The appeals chamber of the Special Court for Sierra Leone upheld the 65-year-old Taylor’s conviction on 11 counts of war crimes and crimes against humanity including terrorism, murder, rape and using child soldiers.
Taylor’s conviction in April 2012 was hailed as ushering in a new era of accountability for heads of state. He was the first former head of state convicted by an international war crimes court since World War II.
Taylor, wearing a black suit and gold-coloured tie, showed little emotion as he stood while Presiding Judge George Gelaga King read the unanimous verdict of the six-judge panel. He is expected to serve his sentence in Britain.
“Taylor’s conviction sends a powerful message that those at the top can be held to account on the gravest crimes,” said Elise Keppler of Human Rights Watch.
Steven Rapp, ambassador for war crimes issues at the US Department of State — and former Prosecutor at the Sierra Leone court — said the ruling “sends a clear message to all the world, that when you commit crimes like this, it may not happen overnight, but there will be a day of reckoning.”
The court found Taylor provided crucial aid to rebels in Sierra Leone during its 11-year civil war that left an estimated 50 000 people dead before its conclusion in 2002.
Thousands more were left mutilated in a conflict that became known for the extreme cruelty of rival rebel groups who gained international notoriety for hacking off the limbs of their victims and carving their groups’ initials into opponents.
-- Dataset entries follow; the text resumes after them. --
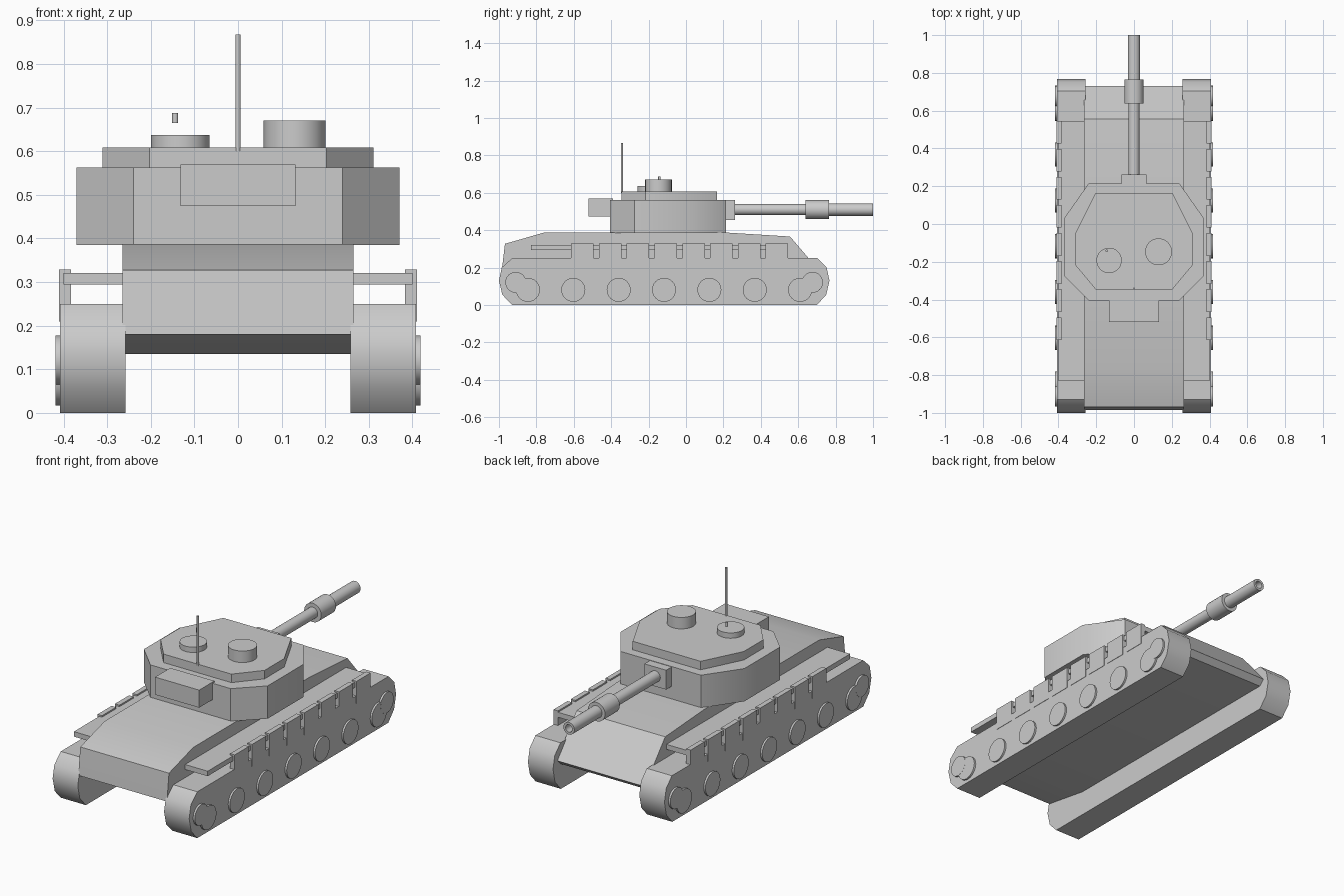
import bpy, bmesh, math
from mathutils import Vector

if "Cube" in bpy.data.objects:
    bpy.data.objects.remove(bpy.data.objects["Cube"])

grey = bpy.data.materials.new("plain grey")
grey.diffuse_color = (0.6, 0.6, 0.6, 1)
grey.use_nodes = True
grey.node_tree.nodes["Principled BSDF"].inputs["Base Color"].default_value = grey.diffuse_color


def finish(name, bm, mirror=False):
    bmesh.ops.recalc_face_normals(bm, faces=bm.faces)
    me = bpy.data.meshes.new(name)
    bm.to_mesh(me)
    bm.free()
    me.materials.append(grey)
    ob = bpy.data.objects.new(name, me)
    bpy.context.collection.objects.link(ob)
    if mirror:
        ob.modifiers.new("Mirror", 'MIRROR').use_axis = (True, False, False)
    return ob


def prism(name, pts, axis, lo, hi, mirror=False):
    """Extrude an outline along x (outline in y,z) or z (outline in x,y)."""
    place = (lambda p, t: (t, *p)) if axis == 'x' else (lambda p, t: (*p, t))
    bm = bmesh.new()
    face = bm.faces.new([bm.verts.new(place(p, lo)) for p in pts])
    new = bmesh.ops.extrude_face_region(bm, geom=[face])["geom"]
    shift = Vector(place((0, 0), hi - lo))
    bmesh.ops.translate(bm, verts=[v for v in new if isinstance(v, bmesh.types.BMVert)], vec=shift)
    return finish(name, bm, mirror)


def box(name, x, y, z, mirror=False):
    pts = [(x[0], y[0]), (x[1], y[0]), (x[1], y[1]), (x[0], y[1])]
    return prism(name, pts, 'z', z[0], z[1], mirror)


def lathe(name, start, axis, rings, sides=24, mirror=False):
    """Closed turned part: rings are (distance, radius) along the axis."""
    d = Vector(axis)
    u = d.orthogonal().normalized()
    w = d.cross(u)
    bm = bmesh.new()
    loops = []
    for t, r in rings:
        loops.append([bm.verts.new(Vector(start) + d * t + r * (u * math.cos(a) + w * math.sin(a)))
                      for a in (2 * math.pi * i / sides for i in range(sides))])
    for a, b in zip(loops, loops[1:]):
        for i in range(sides):
            j = (i + 1) % sides
            bm.faces.new((a[i], a[j], b[j], b[i]))
    bm.faces.new(loops[0])
    bm.faces.new(loops[-1])
    return finish(name, bm, mirror)


def half_to_full(half):
    return half + [(-x, y) for x, y in reversed(half)]


# Hull
prism("hull", [(-0.968, 0.327), (-0.76, 0.387), (0.22, 0.387), (0.556, 0.366), (0.73, 0.163),
               (0.70, 0.135), (-0.72, 0.135), (-0.985, 0.18), (-0.983, 0.2)], 'x', -0.265, 0.265)

# Tracks
prism("track", [(-0.93, 0), (-0.982, 0.055), (-1.0, 0.13), (-0.985, 0.2), (-0.93, 0.25),
                (0.703, 0.25), (0.752, 0.2), (0.767, 0.13), (0.75, 0.055), (0.70, 0)],
      'x', 0.258, 0.408, True)

# Road wheels and end wheels
for i in range(7):
    lathe(f"road_wheel_{i + 1}", (0.39, -0.845 + 0.2425 * i, 0.081), (1, 0, 0),
          [(0, 0.064), (0.028, 0.064)], mirror=True)
for name, y in (("rear_end_wheel", -0.91), ("front_end_wheel", 0.676)):
    lathe(name, (0.39, y, 0.121), (1, 0, 0), [(0, 0.056), (0.0285, 0.056)], mirror=True)

# Fenders with hanging skirt panels
box("fender", (0.25, 0.40), (-0.83, 0.545), (0.294, 0.321), True)
for i in range(8):
    y = -0.554 + 0.1486 * i
    box(f"skirt_panel_{i + 1}", (0.383, 0.410), (y - 0.06, y + 0.06), (0.21, 0.329), True)

# Turret body and roof tier
prism("turret", half_to_full([(0.24, 0.215), (0.37, 0.03), (0.37, -0.275), (0.24, -0.405)]),
      'z', 0.385, 0.562)
prism("turret_roof", half_to_full([(0.203, 0.165), (0.311, -0.05), (0.311, -0.217), (0.203, -0.346)]),
      'z', 0.555, 0.608)
box("rear_stowage_box", (-0.132, 0.132), (-0.52, -0.39), (0.474, 0.569))

# Gun with sleeve and hollow muzzle
box("gun_mantlet", (-0.065, 0.065), (0.19, 0.262), (0.455, 0.56))
lathe("gun_barrel", (0, 0, 0.51), (0, 1, 0),
      [(0.22, 0.03), (0.70, 0.03), (0.70, 0.033), (1.0, 0.033), (1.0, 0.02), (0.93, 0.02)])
lathe("barrel_sleeve", (0, 0, 0.51), (0, 1, 0), [(0.638, 0.051), (0.764, 0.051)])

# Hatches, periscope and antenna
lathe("low_hatch", (-0.132, -0.193, 0), (0, 0, 1), [(0.60, 0.067), (0.637, 0.067)], 32)
lathe("cupola", (0.13, -0.147, 0), (0, 0, 1), [(0.60, 0.071), (0.67, 0.071)], 32)
lathe("periscope", (-0.144, -0.142, 0), (0, 0, 1), [(0.664, 0.007), (0.688, 0.007)], 12)
lathe("antenna", (0, -0.343, 0), (0, 0, 1), [(0.60, 0.006), (0.867, 0.006)], 12)

# Smooth the shallow edges, keep the rest sharp
bpy.ops.object.select_all(action='SELECT')
bpy.context.view_layer.objects.active = bpy.data.objects["hull"]
bpy.ops.object.shade_smooth_by_angle(angle=math.radians(38))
The rebels developed gruesome terms for the mutilations that became their chilling trademark: They would offer their victims the choice of “long sleeves” or “short sleeves” — having their hands hacked off or their arms sliced off above the elbow.
Taylor was convicted not only of aiding and abetting Sierra Leone rebels from his seat of power in neighbouring Liberia, but also for actually planning some of the attacks carried out by Sierra Leone rebel groups the Revolutionary United Front and the Armed Forces Revolutionary Council.
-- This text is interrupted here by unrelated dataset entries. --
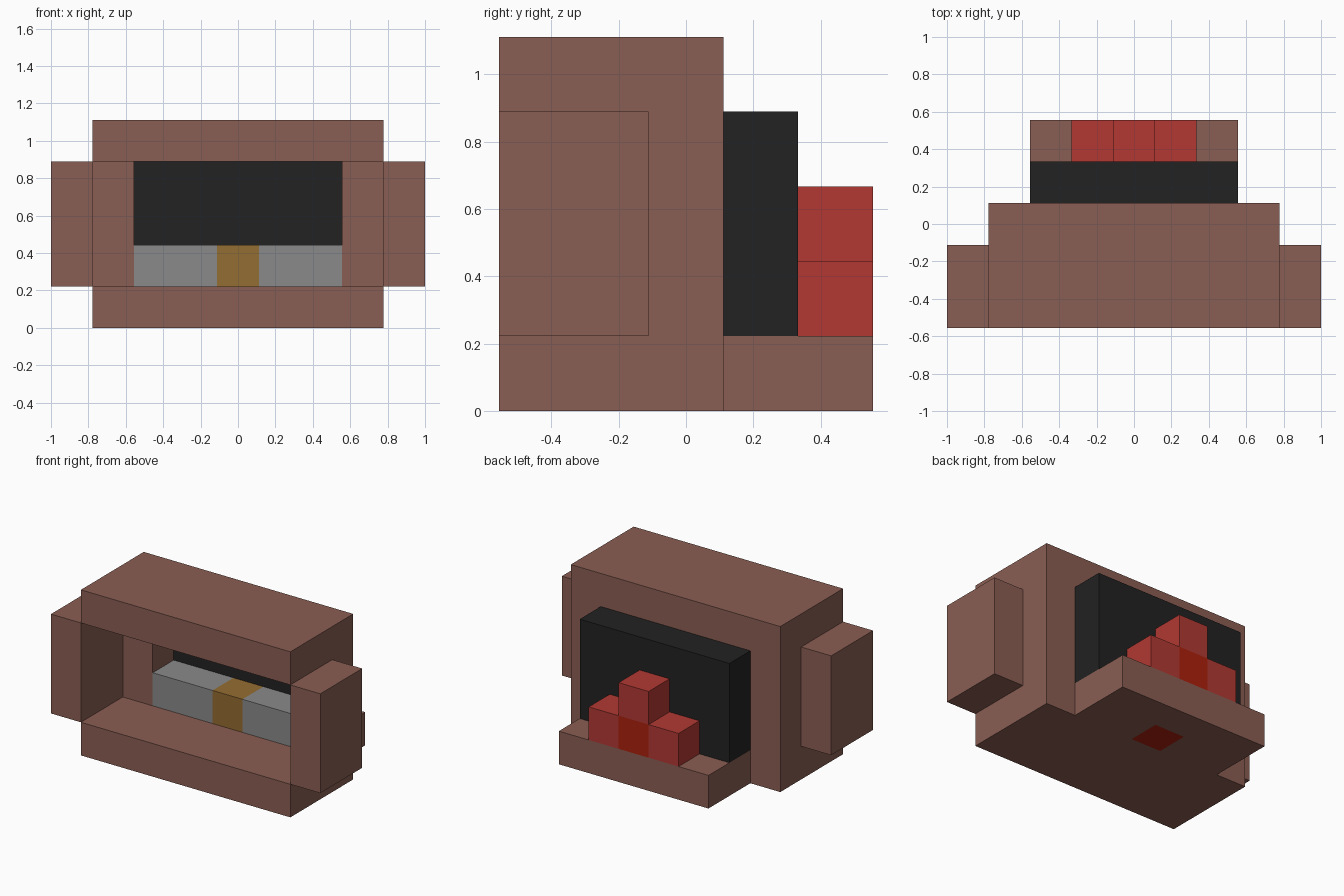
import bpy

U = 2 / 9  # one block of the grid

cube = bpy.data.objects.get("Cube")
if cube:
    bpy.data.objects.remove(cube, do_unlink=True)


def linear(c):
    c /= 255
    return c / 12.92 if c <= 0.04045 else ((c + 0.055) / 1.055) ** 2.4


def material(name, r, g, b):
    colour = (linear(r), linear(g), linear(b), 1)
    mat = bpy.data.materials.new(name)
    mat.use_nodes = True
    mat.diffuse_color = colour
    mat.node_tree.nodes["Principled BSDF"].inputs["Base Color"].default_value = colour
    return mat


brown = material("brown", 138, 94, 83)
black = material("black", 34, 34, 34)
grey = material("grey", 138, 138, 138)
gold = material("gold", 148, 109, 50)
red = material("red", 178, 57, 51)
dark_red = material("dark red", 172, 32, 12)


def box(name, mat, x, y, z):
    """Box from (low, high) ranges in blocks; y counts back from the front."""
    spans = (x, (y[0] - 2.5, y[1] - 2.5), z)
    bpy.ops.mesh.primitive_cube_add(size=1, location=[(a + b) / 2 * U for a, b in spans])
    obj = bpy.context.object
    obj.name = name
    obj.scale = [(b - a) * U for a, b in spans]
    bpy.ops.object.transform_apply(location=False, rotation=False, scale=True)
    obj.data.materials.append(mat)


def pair(name, mat, x, y, z):
    """The same box on the left (+x) and the right (-x)."""
    box("left_" + name, mat, x, y, z)
    box("right_" + name, mat, (-x[1], -x[0]), y, z)


# Brown shell, open at the front
box("floor", brown, (-3.5, 3.5), (0, 3), (0, 1))
box("roof", brown, (-3.5, 3.5), (0, 3), (4, 5))
pair("side_wall", brown, (3.5, 4.5), (0, 2), (1, 4))
pair("inner_wall", brown, (2.5, 3.5), (2, 3), (1, 4))

# Rear ledge with the dark red block set into its underside
pair("ledge_side", brown, (0.5, 2.5), (3, 4), (0, 1))
box("ledge_core", dark_red, (-0.5, 0.5), (3, 4), (0, 1))
box("ledge_back", brown, (-2.5, 2.5), (4, 5), (0, 1))

# Black back panel and the grey bar with its gold middle
box("back_panel", black, (-2.5, 2.5), (3, 4), (1, 4))
pair("bar", grey, (0.5, 2.5), (2, 3), (1, 2))
box("bar_middle", gold, (-0.5, 0.5), (2, 3), (1, 2))

# Stepped red blocks on the ledge
pair("red_step", red, (0.5, 1.5), (4, 5), (1, 2))
box("step_core", dark_red, (-0.5, 0.5), (4, 5), (1, 2))
box("red_top", red, (-0.5, 0.5), (4, 5), (2, 3))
In return he was given “blood diamonds” mined by slave labourers in Sierra Leone and gained political influence in the volatile West African region.
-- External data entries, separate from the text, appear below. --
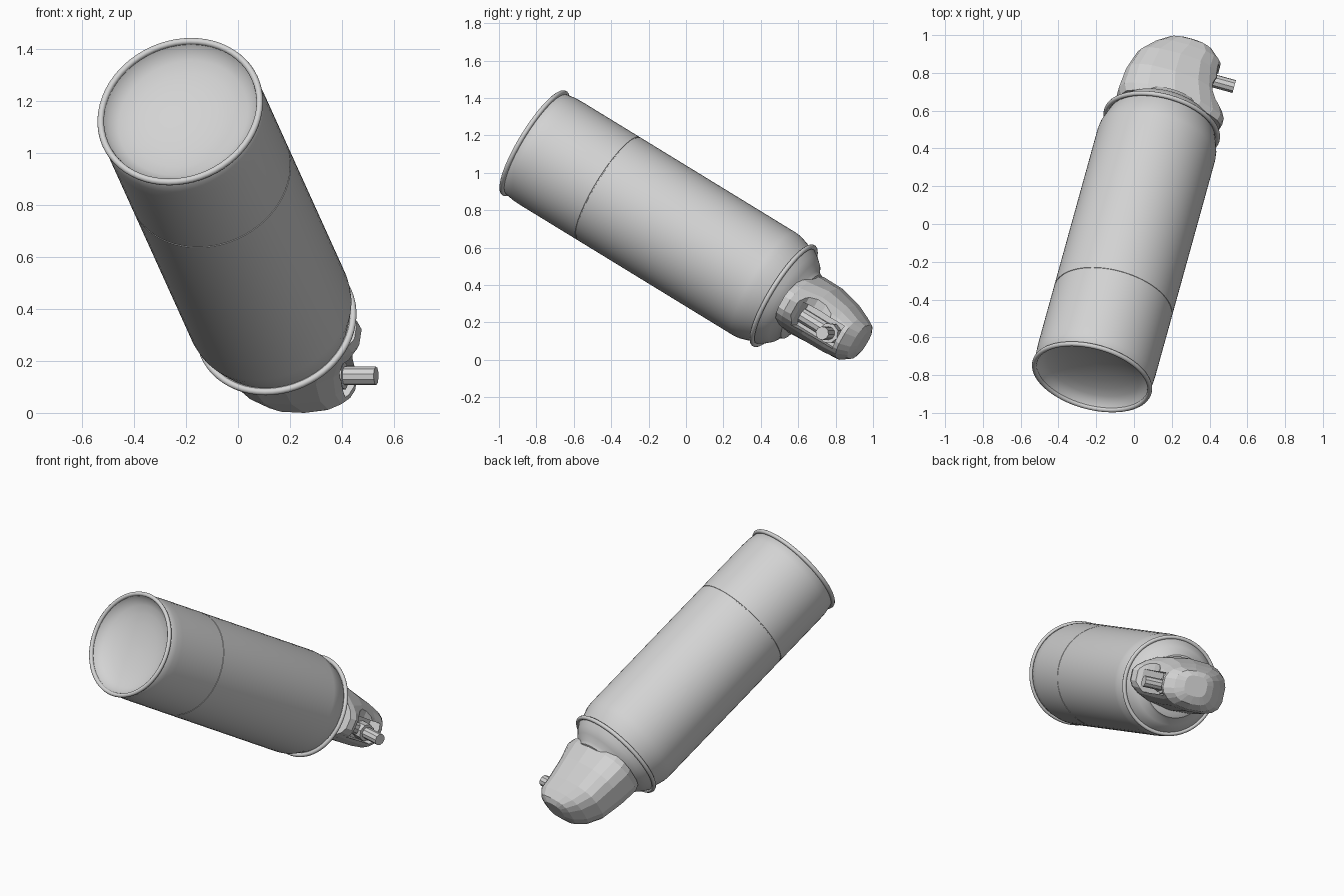
import bpy, bmesh, math
from mathutils import Matrix, Vector

if "Cube" in bpy.data.objects:
    bpy.data.objects.remove(bpy.data.objects["Cube"])

# Tilted can frame: side (u), upward (v) and long axis (w), origin at the can's bottom rim
W = Vector((0.230, 0.83, -0.508)).normalized()
U = Vector((W.y, -W.x, 0)).normalized()
V = U.cross(W)
ORIGIN = Vector((-0.211, -0.82, 1.172))
FRAME = Matrix((U, V, W)).transposed().to_4x4()
if V.z < 0:
    FRAME = Matrix((U, -V, W)).transposed().to_4x4()
FRAME.translation = ORIGIN

grey = bpy.data.materials.new("light_grey")
grey.diffuse_color = (0.65, 0.65, 0.65, 1)
grey.use_nodes = True
grey.node_tree.nodes["Principled BSDF"].inputs["Base Color"].default_value = grey.diffuse_color
parts = []


def finish(name, bm, smooth=None):
    bmesh.ops.recalc_face_normals(bm, faces=bm.faces)
    me = bpy.data.meshes.new(name)
    bm.to_mesh(me)
    bm.free()
    me.materials.append(grey)
    ob = bpy.data.objects.new(name, me)
    bpy.context.collection.objects.link(ob)
    if smooth:
        bpy.ops.object.select_all(action='DESELECT')
        ob.select_set(True)
        bpy.context.view_layer.objects.active = ob
        bpy.ops.object.shade_smooth_by_angle(angle=math.radians(smooth))
    parts.append(ob)
    return ob


def loft(rings, closed=False):
    """Skin a list of point rings; cap both ends unless closed into a loop."""
    bm = bmesh.new()
    loops = [[bm.verts.new(p) for p in ring] for ring in rings]
    n = len(loops[0])
    pairs = list(zip(loops, loops[1:]))
    if closed:
        pairs.append((loops[-1], loops[0]))
    else:
        bm.faces.new(loops[0])
        bm.faces.new(loops[-1])
    for a, b in pairs:
        for i in range(n):
            j = (i + 1) % n
            bm.faces.new((a[i], a[j], b[j], b[i]))
    return bm


def circle(r, w, n=64):
    return [(r * math.cos(2 * math.pi * i / n), r * math.sin(2 * math.pi * i / n), w)
            for i in range(n)]


def lathe(name, profile, smooth=35, closed=False):
    return finish(name, loft([circle(r, w) for r, w in profile], closed), smooth)


def hoop(name, R, r, w):
    pts = [(R + r * math.cos(a), w + r * math.sin(a))
           for a in (2 * math.pi * k / 10 for k in range(10))]
    return lathe(name, pts, 60, True)


# Can body: concave bottom dish, wall with a fine label seam, tapered neck
dish = [(0.303 * math.sin(t) / math.sin(1.5),
         0.10 - 0.085 * (1 - math.cos(t)) / (1 - math.cos(1.5)))
        for t in (0.05, 0.25, 0.5, 0.75, 1.0, 1.25, 1.5)]
lathe("can_body", dish + [
    (0.312, 0.025), (0.320, 0.075), (0.322, 0.12), (0.322, 0.487), (0.3195, 0.488),
    (0.3195, 0.492), (0.322, 0.493), (0.322, 1.49), (0.318, 1.525), (0.304, 1.57),
    (0.290, 1.61), (0.285, 1.62)])

# Rolled rims at both ends
hoop("bottom_rim", 0.314, 0.013, 0.010)
hoop("shoulder_ring", 0.304, 0.013, 1.615)

# Domed shoulder below the spray head
lathe("shoulder_dome", [
    (0.30, 1.61), (0.288, 1.63), (0.272, 1.655), (0.246, 1.685), (0.208, 1.71),
    (0.198, 1.73), (0.17, 1.74), (0.05, 1.75)])


# Spray head: faceted tapered cap, wide sideways, pinched towards the nozzle side
def section(w, u0, u1, v0, v1, n=18, p=0.65):
    out = []
    for i in range(n):
        a = 2 * math.pi * (i + 0.5) / n
        c, s = math.cos(a), math.sin(a)
        c, s = (math.copysign(abs(q) ** p, q) for q in (c, s))
        u = (u0 + u1) / 2 + c * (u1 - u0) / 2
        pinch = 1 - 0.4 * max(0, min(1, (u - 0.08) / 0.22))
        out.append((u, pinch * ((v0 + v1) / 2 + s * (v1 - v0) / 2), w))
    return out


head = finish("spray_head", loft([section(*s) for s in (
    (1.69, -0.255, 0.30, -0.15, 0.18),
    (1.73, -0.275, 0.31, -0.155, 0.188),
    (1.85, -0.265, 0.25, -0.15, 0.185),
    (1.98, -0.23, 0.22, -0.145, 0.155),
    (2.06, -0.165, 0.215, -0.135, 0.13),
    (2.11, -0.10, 0.16, -0.10, 0.11),
    (2.13, -0.05, 0.10, -0.05, 0.08))]))


# Cutters: curved scoop across the front of the head, and the nozzle channel
def cut(target, bm):
    cutter = finish("head_cutter", bm)
    parts.remove(cutter)
    cutter.hide_render = True
    mod = target.modifiers.new("cut", 'BOOLEAN')
    mod.object = cutter
    mod.solver = 'EXACT'
    dg = bpy.context.evaluated_depsgraph_get()
    target.data = bpy.data.meshes.new_from_object(target.evaluated_get(dg))
    target.modifiers.clear()
    bpy.data.objects.remove(cutter)


scoop = loft([[(0.33 + 0.13 * math.cos(a), v, 1.89 + 0.13 * math.sin(a))
               for a in (2 * math.pi * k / 16 for k in range(16))] for v in (-0.4, 0.4)])
cut(head, scoop)
channel = bmesh.new()
bmesh.ops.create_cube(channel, size=1, matrix=Matrix.Translation((0.27, -0.01, 1.91))
                      @ Matrix.Diagonal((0.30, 0.14, 0.25, 1)))
cut(head, channel)

# Nozzle tube and its holder pointing sideways out of the channel
for name, r, u0, u1, n in (("nozzle", 0.036, 0.08, 0.315, 10),
                           ("nozzle_holder", 0.055, 0.07, 0.19, 8)):
    finish(name, loft([[(u, -0.02 + r * math.cos(2 * math.pi * k / n),
                         1.975 + r * math.sin(2 * math.pi * k / n)) for k in range(n)]
                       for u in (u0, u1)]), 30)

# Valve stem between dome and nozzle
finish("valve_stem", loft([[(x + 0.13, y - 0.02, z) for x, y, z in circle(0.04, w, 10)]
                           for w in (1.70, 1.97)]), 30)

# Tilt everything into place, then centre it and rest it on the ground
for ob in parts:
    ob.data.transform(FRAME)
pts = [v.co for ob in parts for v in ob.data.vertices]
lo = Vector([min(p[i] for p in pts) for i in range(3)])
hi = Vector([max(p[i] for p in pts) for i in range(3)])
shift = Matrix.Translation((-(lo.x + hi.x) / 2, -(lo.y + hi.y) / 2, -lo.z))
for ob in parts:
    ob.data.transform(shift)
    # the frame may be mirrored, so make the normals point outwards again
    bm = bmesh.new()
    bm.from_mesh(ob.data)
    bmesh.ops.recalc_face_normals(bm, faces=bm.faces)
    bm.to_mesh(ob.data)
    bm.free()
Importantly, Thursday’s ruling goes against an appeals decision by the International Tribunal for the former Yugoslavia, in which former Serbian General Momcilo Perisic was acquitted of aiding and abetting war crimes.
Judges at the ICTY said that in order to aid and abet a crime, a suspect has to have “specifically directed” aid toward committing crimes.
But judges in the Taylor case openly disagreed with that: they said the key to culpability for aiding and abetting a crime is that a suspect’s participation encourages the commission of crimes and has a substantial effect on the crimes actually being committed — not the particular manner in which a suspect is involved. — AP